A tulip for ascension Sunday
Welta Weltur c1935, Ilford HP5+
The last frame on the roll of sixteen is a photograph of a solitary tulip in front of our house. It seemed an appropriate post for today, not so much for the direct symbolism as for the questions it raises.
We think of flowers, in particular perennials, as symbols of Easter as they seemingly rise from the dead and push up through the dirt to bloom in the sunshine. Except that the flowers were dead only in a manner of speaking, not in reality. Except that, figuratively or not, the flowers will die again come Fall and Winter. It’s hard to think of the disciples getting all that excited about a resurrected Jesus who had not really been dead or who, after rising from the dead, died again or, as some would have it, settled down and raised a family with Mary Magdalene.

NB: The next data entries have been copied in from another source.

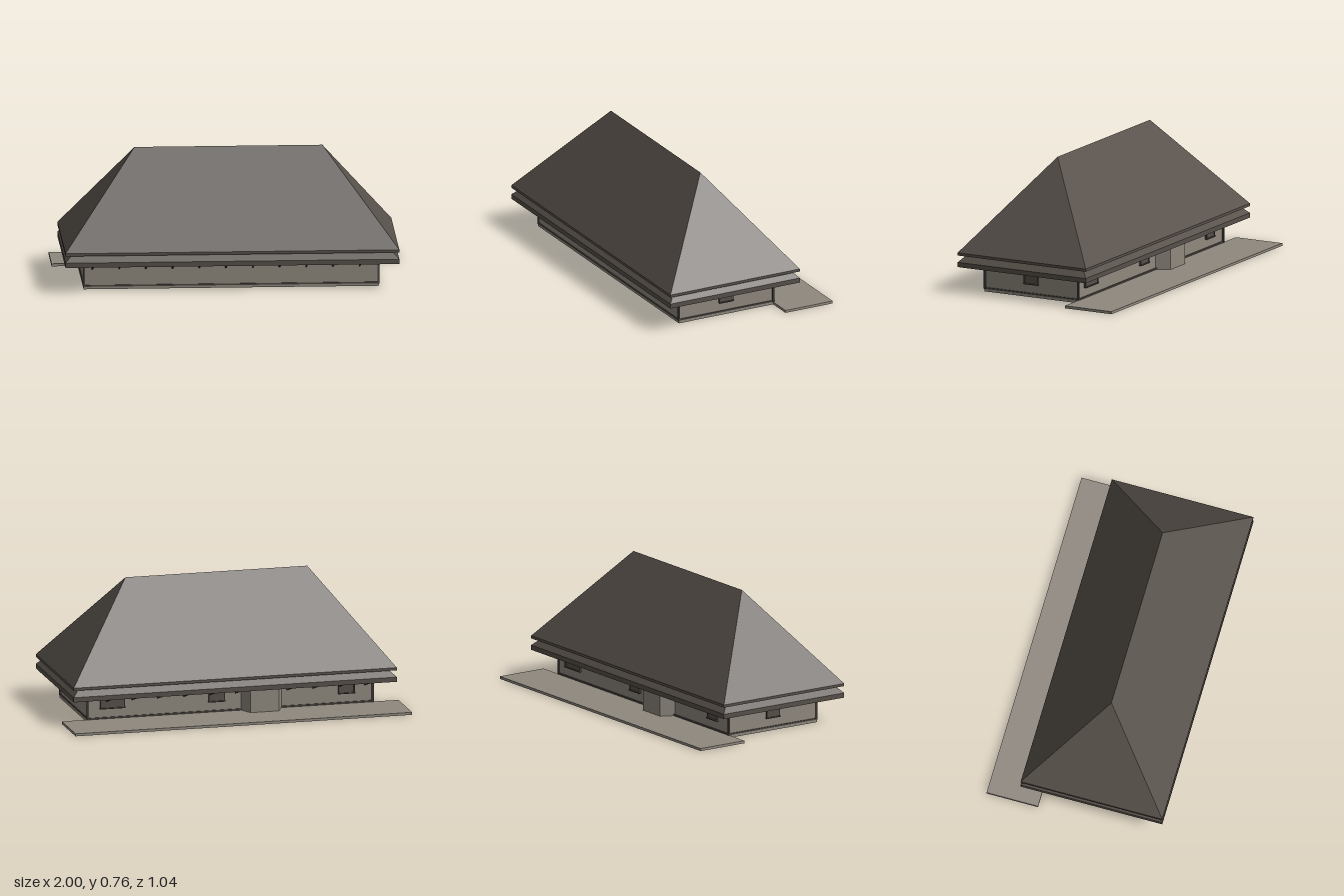
import * as THREE from 'three';

const mat = (name, color, side = THREE.FrontSide) => {
  const m = new THREE.MeshStandardMaterial({ color, side });
  m.name = name;
  return m;
};

export function createModel() {
  const house = new THREE.Group();
  house.name = 'hippedRoofHouse';
  const plaster = mat('plaster', 0x8f887e);
  const roofing = mat('roofing', 0x57504a);
  const timber = mat('darkTimber', 0x4b4640);

  const add = (name, geo, material, parent = house) => {
    const m = new THREE.Mesh(geo, material);
    m.name = name;
    parent.add(m);
    return m;
  };
  // Box given by its limits on each axis
  const box = (name, material, [x0, x1], [y0, y1], [z0, z1], parent = house) => {
    const m = add(name, new THREE.BoxGeometry(x1 - x0, y1 - y0, z1 - z0), material, parent);
    m.position.set((x0 + x1) / 2, (y0 + y1) / 2, (z0 + z1) / 2);
    return m;
  };

  // Closed solid through rectangular levels [y, half width, half depth]
  const tier = (name, levels, cz) => {
    const pos = [];
    const ring = ([y, hx, hz]) =>
      [[-hx, hz], [hx, hz], [hx, -hz], [-hx, -hz]].map(([x, z]) => [x, y, z + cz]);
    const quad = (a, b, c, d) => pos.push(...a, ...b, ...c, ...a, ...c, ...d);
    const rings = levels.map(ring);
    for (let i = 0; i < rings.length - 1; i++) {
      for (let k = 0; k < 4; k++) {
        const n = (k + 1) % 4;
        quad(rings[i][k], rings[i][n], rings[i + 1][n], rings[i + 1][k]);
      }
    }
    const [a, b, c, d] = rings[0];
    quad(d, c, b, a);
    const top = rings[rings.length - 1];
    if (levels[levels.length - 1][2] > 0) quad(...top);
    const geo = new THREE.BufferGeometry();
    geo.setAttribute('position', new THREE.Float32BufferAttribute(pos, 3));
    geo.computeVertexNormals();
    return add(name, geo, roofing);
  };

  // Ground slab and rear terrace
  const X = 0.85, Z0 = -0.215, Z1 = 0.405;
  box('floorSlab', plaster, [-X, X], [0, 0.015], [-0.21, Z1]);
  box('rearTerrace', plaster, [-1, 1], [0, 0.015], [-0.517, -0.21]);

  // Walls with timber sill, top plate and corner posts
  box('walls', plaster, [-X + 0.006, X - 0.006], [0.015, 0.153], [Z0 + 0.006, Z1 - 0.002]);
  for (const [label, y0, y1] of [['sill', 0.015, 0.024], ['topPlate', 0.136, 0.148]]) {
    box(label + 'Front', timber, [-X, X], [y0, y1], [Z1 - 0.006, Z1 + 0.003]);
    box(label + 'Back', timber, [-X, X], [y0, y1], [Z0, Z0 + 0.01]);
    for (const s of [-1, 1]) {
      const xs = s > 0 ? [X - 0.01, X] : [-X, -X + 0.01];
      box(label + 'Side', timber, xs, [y0, y1], [Z0, Z1]);
    }
  }
  for (const s of [-1, 1]) {
    const xs = s > 0 ? [X - 0.009, X + 0.002] : [-X - 0.002, -X + 0.009];
    box('cornerPost', timber, xs, [0.015, 0.153], [Z1 - 0.006, Z1 + 0.004]);
    box('cornerPost', timber, xs, [0.015, 0.153], [Z0 - 0.002, Z0 + 0.008]);
  }

  // Two-tier hipped roof
  const cz = 0.0975;
  tier('lowerEave', [[0.152, 0.96, 0.4225], [0.18, 0.96, 0.4225], [0.222, 0.918, 0.3805]], cz);
  tier('mainRoof', [[0.22, 0.96, 0.4225], [0.236, 0.96, 0.4225], [0.765, 0.54, 0]], cz);

  // Tapered eave brackets along the front and back
  const profile = new THREE.Shape([
    new THREE.Vector2(0, 0.116), new THREE.Vector2(0.092, 0.145),
    new THREE.Vector2(0.092, 0.154), new THREE.Vector2(0, 0.154),
  ]);
  const bracketGeo = new THREE.ExtrudeGeometry(profile, { depth: 0.008, bevelEnabled: false });
  bracketGeo.translate(0, 0, -0.004);
  for (let i = 0; i < 11; i++) {
    const x = -0.8 + i * 0.1537;
    const front = add('frontBracket', bracketGeo, timber);
    front.position.set(x, 0, Z1);
    front.rotation.y = -Math.PI / 2;
    const back = add('backBracket', bracketGeo, timber);
    back.position.set(x, 0, Z0 + 0.004);
    back.rotation.y = Math.PI / 2;
  }

  // Small framed window hung under the eave, facing +z before it is turned
  const windowUnit = (name, width, x, z, turn) => {
    const g = new THREE.Group();
    g.name = name;
    const w = width / 2;
    box('pane', roofing, [-w, w], [0.08, 0.152], [-0.006, 0.003], g);
    for (const s of [-1, 1]) {
      box('jamb', timber, [s * w - 0.003, s * w + 0.003], [0.078, 0.152], [-0.006, 0.006], g);
    }
    box('windowSill', timber, [-w - 0.005, w + 0.005], [0.074, 0.08], [-0.006, 0.01], g);
    g.position.set(x, 0, z);
    g.rotation.y = turn;
    house.add(g);
  };
  windowUnit('leftWindow', 0.085, X, 0.097, Math.PI / 2);
  windowUnit('rightWindow', 0.085, -X, 0.097, -Math.PI / 2);
  for (const [x, w] of [[0.7, 0.14], [0.08, 0.09], [-0.69, 0.09]]) {
    windowUnit('backWindow', w, x, Z0, Math.PI);
  }

  // Splayed entrance bay at the back
  const plan = new THREE.Shape([
    new THREE.Vector2(-0.31, 0.2), new THREE.Vector2(-0.06, 0.2),
    new THREE.Vector2(-0.1, 0.287), new THREE.Vector2(-0.27, 0.287),
  ]);
  const bay = add('entranceBay',
    new THREE.ExtrudeGeometry(plan, { depth: 0.139, bevelEnabled: false }), plaster);
  bay.rotation.x = -Math.PI / 2;
  bay.position.y = 0.014;

  return house;
}
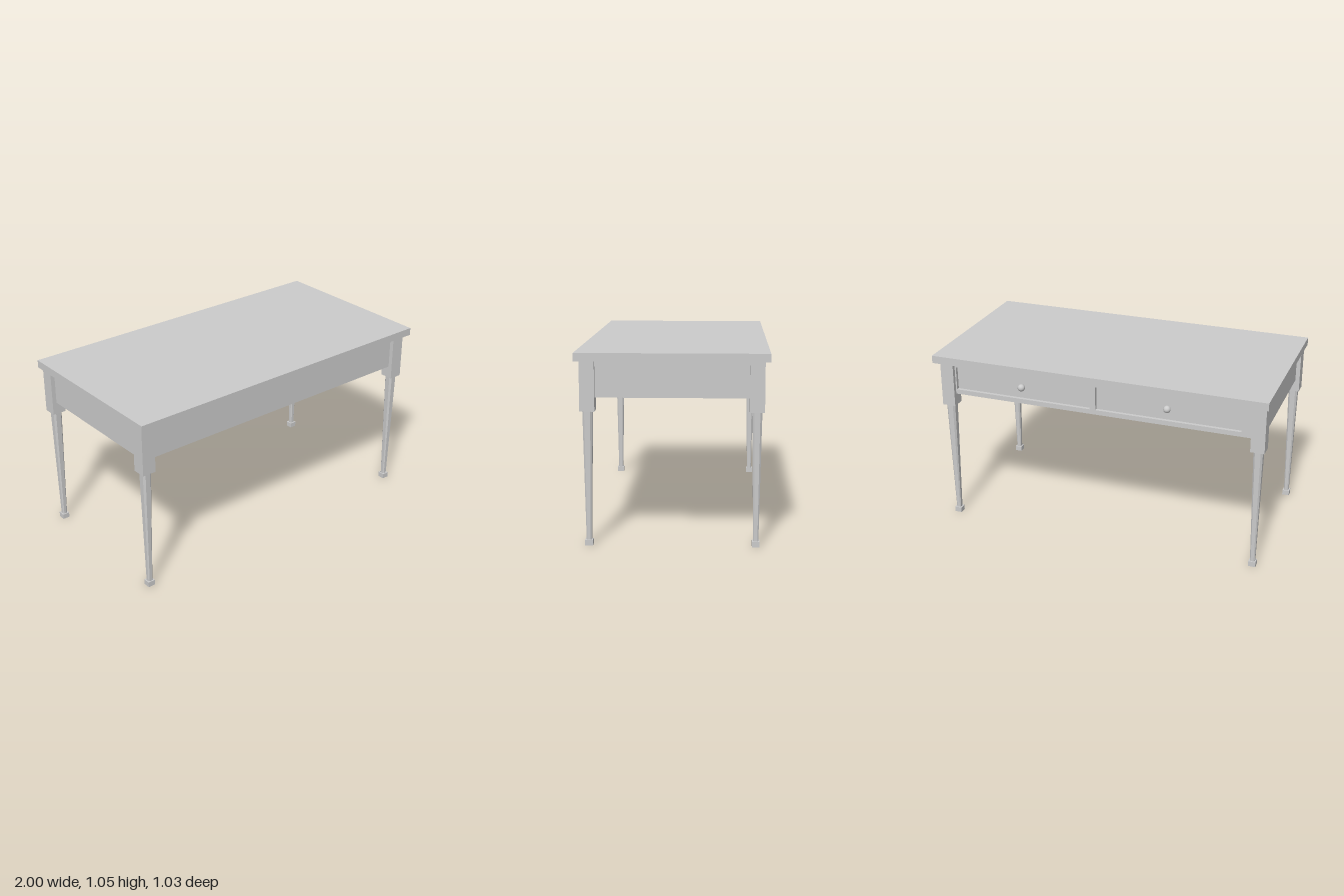
import * as THREE from 'three';

const material = new THREE.MeshStandardMaterial({ color: 0xcccccc });

function add(parent, name, geometry, x = 0, y = 0, z = 0) {
  const mesh = new THREE.Mesh(geometry, material);
  mesh.name = name;
  mesh.position.set(x, y, z);
  parent.add(mesh);
  return mesh;
}

// Box given by its lower and upper limits on each axis
function addBox(parent, name, [x0, x1], [y0, y1], [z0, z1]) {
  return add(parent, name, new THREE.BoxGeometry(x1 - x0, y1 - y0, z1 - z0),
    (x0 + x1) / 2, (y0 + y1) / 2, (z0 + z1) / 2);
}

function rectangle(PathType, x0, x1, y0, y1) {
  return new PathType([[x0, y0], [x1, y0], [x1, y1], [x0, y1]].map(p => new THREE.Vector2(...p)));
}

// Square shaft with chamfered corners, narrowing towards the floor
function taperedShaft(height, topWidth, bottomWidth) {
  const h = 0.5, c = 0.3;
  const section = new THREE.Shape([[c, -h], [h, -c], [h, c], [c, h], [-c, h], [-h, c], [-h, -c], [-c, -h]]
    .map(p => new THREE.Vector2(...p)));
  const geometry = new THREE.ExtrudeGeometry(section, { depth: height, bevelEnabled: false });
  geometry.rotateX(-Math.PI / 2);
  const pos = geometry.attributes.position;
  for (let i = 0; i < pos.count; i++) {
    const w = THREE.MathUtils.lerp(bottomWidth, topWidth, pos.getY(i) / height);
    pos.setX(i, pos.getX(i) * w);
    pos.setZ(i, pos.getZ(i) * w);
  }
  geometry.computeVertexNormals();
  return geometry;
}

export function createModel() {
  const table = new THREE.Group();
  table.name = 'table';

  addBox(table, 'tabletop', [-1, 1], [1.005, 1.05], [-0.515, 0.515]);

  // Apron body, set back slightly from the leg blocks
  const apronX = [-0.96, 0.94], apronY = [0.807, 1.005];
  const backZ = -0.465, panelZ = -0.445;
  addBox(table, 'apron', apronX, apronY, [panelZ, 0.465]);

  // Back frame with an opening for each drawer
  const drawers = [[0.025, 0.876], [-0.847, -0.005]].map(([a, b]) => [a + 0.015, b]);
  drawers[1] = [-0.847, 0.004];
  const frame = rectangle(THREE.Shape, ...apronX, ...apronY);
  drawers.forEach(d => frame.holes.push(rectangle(THREE.Path, ...d, 0.835, 0.975)));
  add(table, 'drawerFrame',
    new THREE.ExtrudeGeometry(frame, { depth: panelZ - backZ, bevelEnabled: false }), 0, 0, backZ);

  // Round drawer knobs
  drawers.forEach(([a, b]) => {
    add(table, 'drawerKnob', new THREE.SphereGeometry(0.021, 24, 16), (a + b) / 2, 0.908, -0.469);
  });

  // Four legs: square block, tapered shaft and small foot
  for (const x of [-0.945, 0.924]) {
    for (const z of [-0.448, 0.45]) {
      const leg = new THREE.Group();
      leg.name = 'leg';
      leg.position.set(x, 0, z);
      add(leg, 'legBlock', new THREE.BoxGeometry(0.08, 0.27, 0.08), 0, 0.87, 0);
      add(leg, 'legShaft', taperedShaft(0.705, 0.054, 0.028), 0, 0.03, 0);
      add(leg, 'foot', new THREE.BoxGeometry(0.042, 0.031, 0.042), 0, 0.0155, 0);
      table.add(leg);
    }
  }
  return table;
}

But then, what did happen? Matthew, Mark and John don’t say. Matthew’s and John’s accounts end with a victorious, risen Jesus commissioning the eleven disciples but don’t choose to tell us more. Mark’s account ends with a resurrected Jesus and terrified and faithless disciples. Even if some pious soul later added a rather fanciful ascension account, it seems Mark’s intent was to leave us pondering. Clearly the existence of a church for Mark to write to requires that something drastic happened. The disciples, implies Mark, were not the ones to make it happen. He leaves us pondering.
Only Luke the historian and theologian gives us an explicit ascension account, briefly at the end of his gospel and somewhat less briefly at the beginning of the Acts of the Apostles. The eleven apostles (literally, sent out ones) are left with a pair of promises, Jesus’ promise that he would send the Holy Spirit to fill them with the power to be his witnesses and emissaries, and the angels’ promise that Jesus would himself one day return in the same way they had seen him depart. The fulfillment of the first promise and the anticipation of the second are the foundation of the rest of the book of Acts and, indeed, of the rest of the New Testament.
So now what, Tulip? Where do we go from here? “It’s beyond me,” smiles the tulip, and turns the question back to us, to me and to you.